Collection entries:
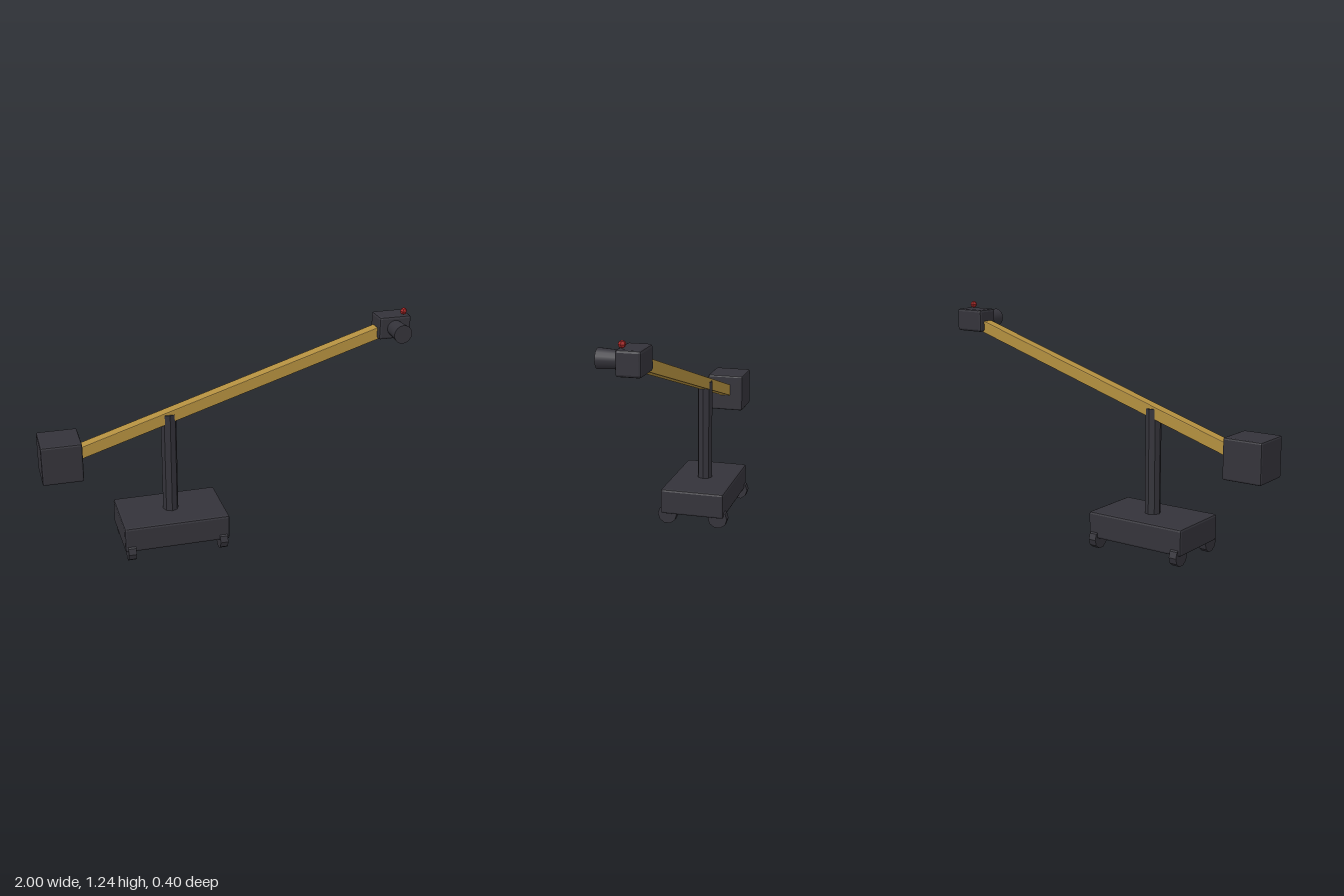
import * as THREE from 'three';
import { RoundedBoxGeometry } from 'three/addons/geometries/RoundedBoxGeometry.js';

const darkMetal = new THREE.MeshStandardMaterial({ color: 0x34333a });
const ochrePaint = new THREE.MeshStandardMaterial({ color: 0xb38f3f });
const signalRed = new THREE.MeshStandardMaterial({ color: 0xaa2626 });

// Faceted normals for the low-poly look
function faceted(geometry) {
  const g = geometry.index ? geometry.toNonIndexed() : geometry;
  g.computeVertexNormals();
  return g;
}

// Box with a single chamfer along every edge
function chamferBox(w, h, d, bevel) {
  return faceted(new RoundedBoxGeometry(w, h, d, 1, bevel));
}

export function createModel() {
  const model = new THREE.Group();
  model.name = 'cameraCrane';

  function add(name, geometry, material, x, y, z) {
    const mesh = new THREE.Mesh(geometry, material);
    mesh.name = name;
    mesh.position.set(x, y, z);
    model.add(mesh);
    return mesh;
  }

  const mastX = -0.316;

  // Rolling base
  add('base', chamferBox(0.572, 0.142, 0.358, 0.012), darkMetal, mastX, 0.128, 0);

  // Four ten-sided wheels, axles along x
  const wheel = faceted(new THREE.CylinderGeometry(0.054, 0.054, 0.042, 10));
  wheel.rotateZ(Math.PI / 2);
  for (const sx of [-1, 1]) {
    for (const sz of [-1, 1]) {
      const side = (sx > 0 ? 'Left' : 'Right');
      add((sz > 0 ? 'front' : 'back') + side + 'Wheel', wheel, darkMetal,
        mastX + sx * 0.251, 0.0515, sz * 0.144);
    }
  }

  // Octagonal mast
  add('mast', faceted(new THREE.CylinderGeometry(0.042, 0.042, 0.58, 8)), darkMetal, mastX, 0.47, 0);

  // Sloping boom from the counterweight to the camera
  const start = new THREE.Vector2(-0.87, 0.572);
  const end = new THREE.Vector2(0.875, 1.119);
  const span = end.clone().sub(start);
  const boom = add('boom', chamferBox(span.length(), 0.064, 0.062, 0.004), ochrePaint,
    (start.x + end.x) / 2, (start.y + end.y) / 2, 0);
  boom.rotation.z = span.angle();

  // Counterweight
  add('counterweight', chamferBox(0.213, 0.213, 0.213, 0.01), darkMetal, -0.8935, 0.579, 0);

  // Camera body with a flared lens hood facing the front
  add('cameraBody', chamferBox(0.178, 0.124, 0.124, 0.013), darkMetal, 0.911, 1.138, 0);
  const lens = new THREE.CylinderGeometry(0.05, 0.041, 0.14, 16);
  lens.rotateX(Math.PI / 2);
  add('lens', lens, darkMetal, 0.909, 1.137, 0.1);

  // Tally lamp on top of the camera
  add('tallyLamp', faceted(new THREE.SphereGeometry(0.019, 6, 4)), signalRed, 0.963, 1.219, 0.037);

  return model;
}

• Work required:
Write out, from the lines above, only those from the line with "mesh.position.set(x, y, z);" to the line with "boom.rotation.z = span.angle();", exactly as given, including the first and the last.

• Output for this task:
    mesh.position.set(x, y, z);
    model.add(mesh);
    return mesh;
  }

  const mastX = -0.316;

  // Rolling base
  add('base', chamferBox(0.572, 0.142, 0.358, 0.012), darkMetal, mastX, 0.128, 0);

  // Four ten-sided wheels, axles along x
  const wheel = faceted(new THREE.CylinderGeometry(0.054, 0.054, 0.042, 10));
  wheel.rotateZ(Math.PI / 2);
  for (const sx of [-1, 1]) {
    for (const sz of [-1, 1]) {
      const side = (sx > 0 ? 'Left' : 'Right');
      add((sz > 0 ? 'front' : 'back') + side + 'Wheel', wheel, darkMetal,
        mastX + sx * 0.251, 0.0515, sz * 0.144);
    }
  }

  // Octagonal mast
  add('mast', faceted(new THREE.CylinderGeometry(0.042, 0.042, 0.58, 8)), darkMetal, mastX, 0.47, 0);

  // Sloping boom from the counterweight to the camera
  const start = new THREE.Vector2(-0.87, 0.572);
  const end = new THREE.Vector2(0.875, 1.119);
  const span = end.clone().sub(start);
  const boom = add('boom', chamferBox(span.length(), 0.064, 0.062, 0.004), ochrePaint,
    (start.x + end.x) / 2, (start.y + end.y) / 2, 0);
  boom.rotation.z = span.angle();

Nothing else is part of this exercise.